Share This

Fierce Fiction: Kids Don’t Have To Wear Black At Funerals


A small Miranda story as written by Aimee Swartz

The day we buried my father was the hottest day of the summer. I woke up with my head half wet and the covers in a ball on the floor. Carla refused to sleep with the fan because she liked either silence or love songs. She couldn’t fall asleep to anything else.

On most summer nights we wore only underwear to bed and slept with icepacks under our neck that leaked through the night. When I woke up, my pillow was wet and smelled like sour apple, our favorite shampoo. I have to admit I liked the coolness of wet pillow, but when Carla suggested I just pour water on it before bed to get it over with, I just couldn’t, because it seemed like cheating.

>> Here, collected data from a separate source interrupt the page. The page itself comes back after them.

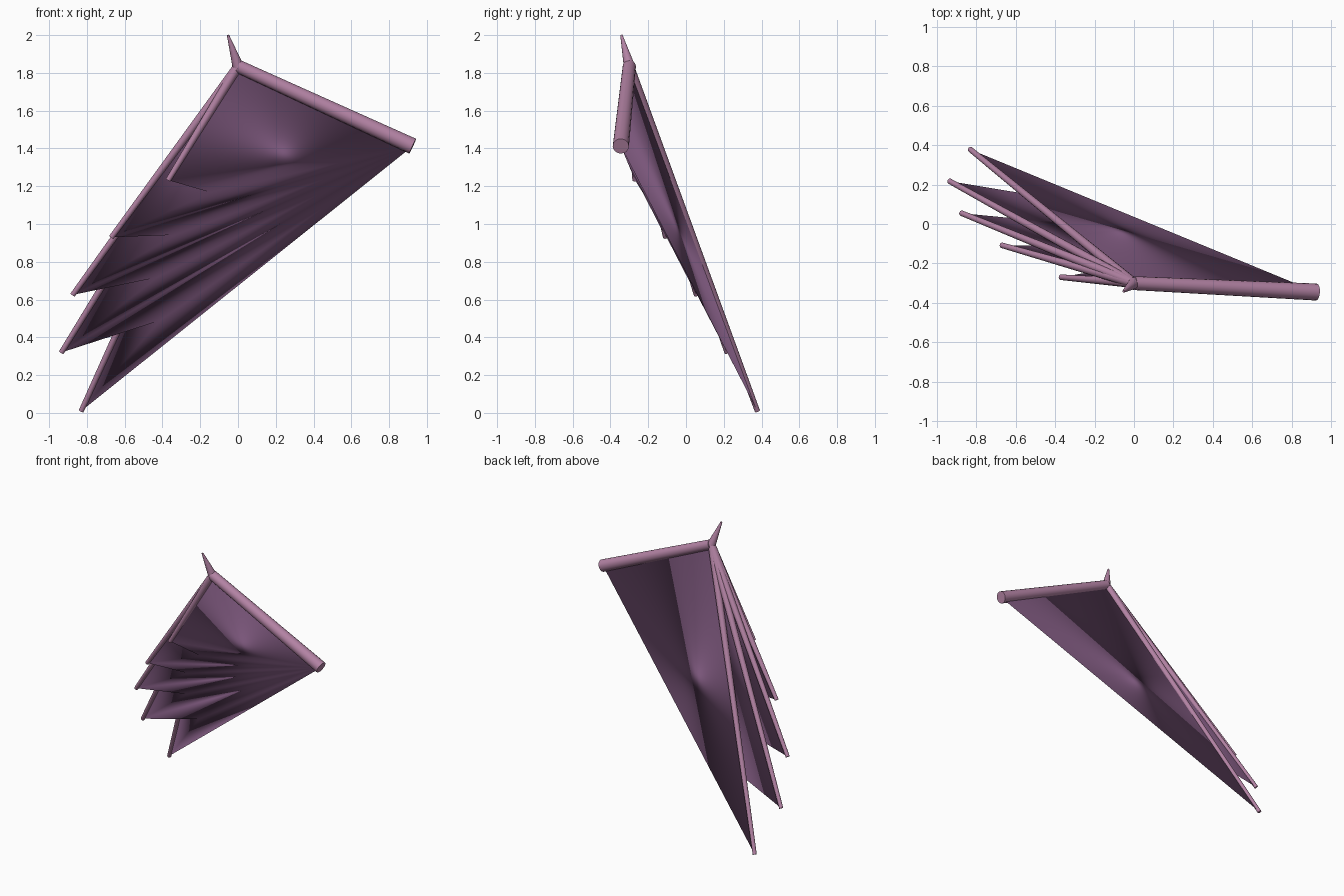
import bpy
from mathutils import Vector

cube = bpy.data.objects.get("Cube")
if cube:
    bpy.data.objects.remove(cube, do_unlink=True)


def make_material(name, rgb):
    mat = bpy.data.materials.new(name)
    mat.use_nodes = True
    mat.diffuse_color = (*rgb, 1)
    bsdf = mat.node_tree.nodes["Principled BSDF"]
    bsdf.inputs["Base Color"].default_value = (*rgb, 1)
    bsdf.inputs["Roughness"].default_value = 0.8
    return mat


bone_mat = make_material("dusty pink bone", (0.45, 0.225, 0.37))
skin_mat = make_material("dark purple skin", (0.19, 0.09, 0.19))

# Joints: wrist, far end of the arm, and finger tips from longest to shortest
wrist = Vector((0, -0.30, 1.835))
arm_end = Vector((0.925, -0.345, 1.412))
claw_tip = Vector((-0.053, -0.342, 2.0))
tips = [Vector(p) for p in (
    (-0.83, 0.378, 0.01),
    (-0.935, 0.217, 0.32),
    (-0.875, 0.055, 0.625),
    (-0.67, -0.108, 0.93),
    (-0.37, -0.27, 1.232))]


def make_bone(name, start, end, r_start, r_end):
    """Tapered round bone between two points."""
    axis = end - start
    bpy.ops.mesh.primitive_cone_add(
        vertices=16, radius1=r_start, radius2=r_end, depth=axis.length,
        location=(start + end) / 2,
        rotation=axis.to_track_quat('Z', 'Y').to_euler())
    bone = bpy.context.object
    bone.name = name
    bone.data.materials.append(bone_mat)
    bpy.ops.object.shade_smooth_by_angle()


make_bone("arm", wrist, arm_end, 0.035, 0.043)
make_bone("claw", wrist, claw_tip, 0.03, 0.006)
for i, tip in enumerate(tips):
    make_bone(f"finger_{i + 1}", wrist, tip, 0.025, 0.014)

# Scalloped rim: a notch between each pair of tips, pulled toward the arm end
rim = [tips[0]]
for a, b in zip(tips, tips[1:]):
    rim += [((a + b) / 2).lerp(arm_end, 0.26), b]

# Wing skin: rim fanned to the wrist and to the arm end, closed by two sheets
verts = [wrist, arm_end] + rim
first, last = 2, len(verts) - 1
faces = [(0, first, 1), (0, 1, last)]
for i in range(first, last):
    faces += [(0, i + 1, i), (1, i, i + 1)]

mesh = bpy.data.meshes.new("wing_membrane")
mesh.from_pydata(verts, [], faces)
mesh.materials.append(skin_mat)
mesh.shade_smooth()
membrane = bpy.data.objects.new("wing_membrane", mesh)
bpy.context.collection.objects.link(membrane)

Carla liked to oversleep, so for Christmas one year I bought her a alarm clock that played “Here Comes the Sun,” but she says she likes it better when I wake her up myself. Every morning she was in the same position – on her back with her hands to her side. I wished I could sleep looking like this, but I could only stay still when I was sick.

That morning, though, Carla was already up, showered, and getting dressed. She was humming a song they taught us in grade school; it was the one about a mule but it sounded like a lot of other songs. Carla had parted her hair on the side and covered her lips and eyelids with Vaseline, a tip from “Seventeen” for girls who were not allowed to wear make-up. Carla chose a white skirt with the blue ribbon around the bottom and a top that was the same color blue. She looked as if she were going to play a game of tennis.
“Kids don’t have to wear black at funerals, you know.  That’s what Ronnie Navarro told me,” Carla said when she saw me looking at her.

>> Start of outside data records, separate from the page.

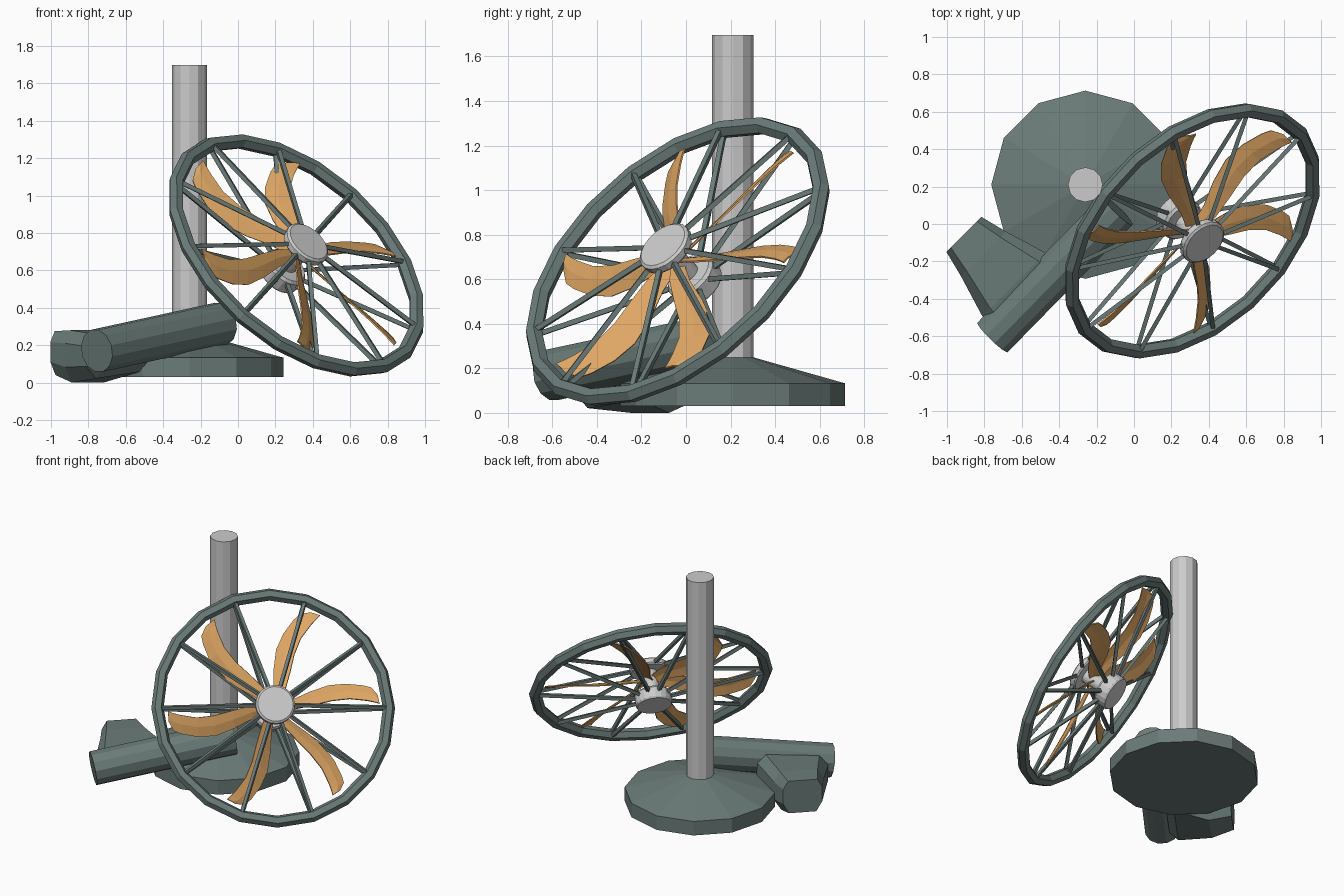
import bpy, bmesh
from math import pi, sin, cos, radians
from mathutils import Vector

if "Cube" in bpy.data.objects:
    bpy.data.objects.remove(bpy.data.objects["Cube"])


def material(name, rgb):
    m = bpy.data.materials.new(name)
    m.diffuse_color = (*rgb, 1)
    m.use_nodes = True
    m.node_tree.nodes["Principled BSDF"].inputs["Base Color"].default_value = m.diffuse_color
    return m


TEAL = material("slate_green", (0.145, 0.2, 0.19))
WOOD = material("warm_tan", (0.75, 0.39, 0.13))


def add_object(name, verts, faces, mat=None):
    mesh = bpy.data.meshes.new(name)
    mesh.from_pydata([tuple(v) for v in verts], [], faces)
    bm = bmesh.new()
    bm.from_mesh(mesh)
    bmesh.ops.recalc_face_normals(bm, faces=bm.faces)
    bm.to_mesh(mesh)
    bm.free()
    ob = bpy.data.objects.new(name, mesh)
    bpy.context.collection.objects.link(ob)
    if mat:
        mesh.materials.append(mat)
    return ob


def loft(name, rings, mat=None):
    """Skin a stack of equal-sized rings and cap both ends."""
    n = len(rings[0])
    verts = [v for r in rings for v in r]
    faces = [(k * n + i, k * n + (i + 1) % n, (k + 1) * n + (i + 1) % n, (k + 1) * n + i)
             for k in range(len(rings) - 1) for i in range(n)]
    faces += [tuple(range(n)), tuple(range(len(verts) - n, len(verts)))]
    return add_object(name, verts, faces, mat)


def ring(center, a, b, n, phase=0.0):
    """Polygon around center spanned by the half-axis vectors a and b."""
    return [center + a * cos(phase + 2 * pi * i / n) + b * sin(phase + 2 * pi * i / n)
            for i in range(n)]


def rod(name, p, q, r, n, mat=None, phase=0.0):
    d = (q - p).normalized()
    side = d.cross(Vector((0, 0, 1)))
    side = side.normalized() if side.length > 1e-4 else Vector((1, 0, 0))
    up = side.cross(d)
    return loft(name, [ring(c, side * r, up * r, n, phase) for c in (p, q)], mat)


X, Y, Z = Vector((1, 0, 0)), Vector((0, 1, 0)), Vector((0, 0, 1))

# Stand: twelve-sided foot with sloping top, and the pole
foot = Vector((-0.26, 0.21, 0))
loft("stand_base", [ring(foot + Z * z, X * r, Y * r, 12)
                    for r, z in ((0.503, 0.03), (0.503, 0.133), (0.09, 0.25))], TEAL)
rod("stand_pole", foot + Z * 0.15, foot + Z * 1.697, 0.093, 12)

# Slanted pipe lying in front of the pole
rod("lower_pipe", Vector((-0.755, -0.605, 0.17)), Vector((-0.09, 0.075, 0.315)),
    0.117, 12, TEAL, pi / 12)

# Flared box-like side branch: inward distance, half width, bottom, top
w = Vector((0.707, 0.707, 0))
inward = Vector((0.707, -0.707, 0))
end = Vector((-0.91, -0.055, 0))
branch = []
for d, hw, lo, hi in ((0, 0.132, 0.04, 0.275), (0.15, 0.17, 0.0, 0.28),
                      (0.38, 0.24, 0.04, 0.28), (0.44, 0.24, 0.1, 0.27)):
    tilt = 0.22 if d > 0.3 else 0.0     # follow the slope of the pipe
    h = hi - lo
    outline = ((1, 0.3), (1, 0.75), (0.75, 1), (-0.75, 1), (-1, 0.75), (-1, 0.3),
               (-0.7, 0), (0.7, 0))
    branch.append([end + inward * d + w * (hw * a) + Z * (lo + h * b + tilt * 0.5 * hw * a)
                   for a, b in outline])
loft("pipe_branch", branch, TEAL)

# Fan frame: u right, v up, n along the tilted axis
N = Vector((0.55, -0.56, 0.62)).normalized()
U = Vector((-N.y, N.x, 0)).normalized()
V = N.cross(U)
C = Vector((0.312, -0.037, 0.68))
PHASE = radians(32)


def fan(r, ang, c):
    return C + (U * cos(ang) + V * sin(ang)) * r + N * c


# Guard ring
SEG, SIDES = 20, 6
verts, faces = [], []
for i in range(SEG):
    ang = PHASE + 2 * pi * i / SEG
    for j in range(SIDES):
        t = 2 * pi * j / SIDES
        verts.append(fan(0.778 + 0.041 * cos(t), ang, 0.041 * sin(t)))
        i2, j2 = (i + 1) % SEG, (j + 1) % SIDES
        faces.append((i * SIDES + j, i2 * SIDES + j, i2 * SIDES + j2, i * SIDES + j2))
add_object("guard_ring", verts, faces, TEAL)

# Front cap, rear motor and shaft
for name, r, stations in (
        ("front_cap", 0.132, ((0.94, 0.07), (1, 0.08), (1, 0.11), (0.9, 0.12))),
        ("rear_motor", 0.122, ((0.9, -0.085), (1, -0.1), (1, -0.17), (0.95, -0.18))),
        ("fan_shaft", 0.05, ((1, -0.09), (1, 0.08)))):
    loft(name, [ring(C + N * c, U * r * k, V * r * k, 20) for k, c in stations])

# Front and rear guard spokes
for i in range(10):
    ang = PHASE + 2 * pi * i / 10
    for side, c_in, c_out in (("front", 0.09, 0.012), ("rear", -0.12, -0.012)):
        rod(f"{side}_spoke_{i + 1}", fan(0.1, ang, c_in), fan(0.775, ang, c_out),
            0.016, 4, TEAL, pi / 4)

# Six twisted blades: radius, trailing offset, leading offset, pitch
stations = ((0.04, -0.025, 0.03, -45), (0.14, -0.03, 0.05, -42), (0.27, -0.015, 0.1, -38),
            (0.4, 0.005, 0.135, -34), (0.52, 0.005, 0.13, -31), (0.63, -0.025, 0.1, -28),
            (0.68, -0.045, 0.075, -26), (0.71, -0.06, 0.01, -25))
for k in range(6):
    ang = radians(2.5 + 60 * k)
    rad = U * cos(ang) + V * sin(ang)
    tan = V * cos(ang) - U * sin(ang)
    verts, faces = [], []
    for r, lo, hi, pitch in stations:
        for f in (0, 0.5, 1):
            o = lo + (hi - lo) * f
            rise = (o - 0.03) * sin(radians(pitch)) - 0.015 + (0.006 if f == 0.5 else 0)
            verts.append(C + rad * r + tan * o * 0.93 + N * rise)
    for i in range(len(stations) - 1):
        for j in range(2):
            a = i * 3 + j
            faces.append((a, a + 3, a + 4, a + 1))
    blade = add_object(f"fan_blade_{k + 1}", verts, faces, WOOD)
    thick = blade.modifiers.new("thickness", "SOLIDIFY")
    thick.thickness = 0.008
    thick.offset = 0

Ronnie, short for Veronica, lived down the street with her grandmother and about 10 cats. When her grandma died, we sent her a basket from the mall full of fruit, sausage, and sugar-free candy for Ronnie, who was the only diabetic and Mexican in our school. When we went to visit her a few weeks later, the fruit was rotten but the candy was gone.

“Ronnie doesn’t know any better. She didn’t have a proper mother, that’s why her she lived with her grandma,” I said. “Mom is going to make us wear black.”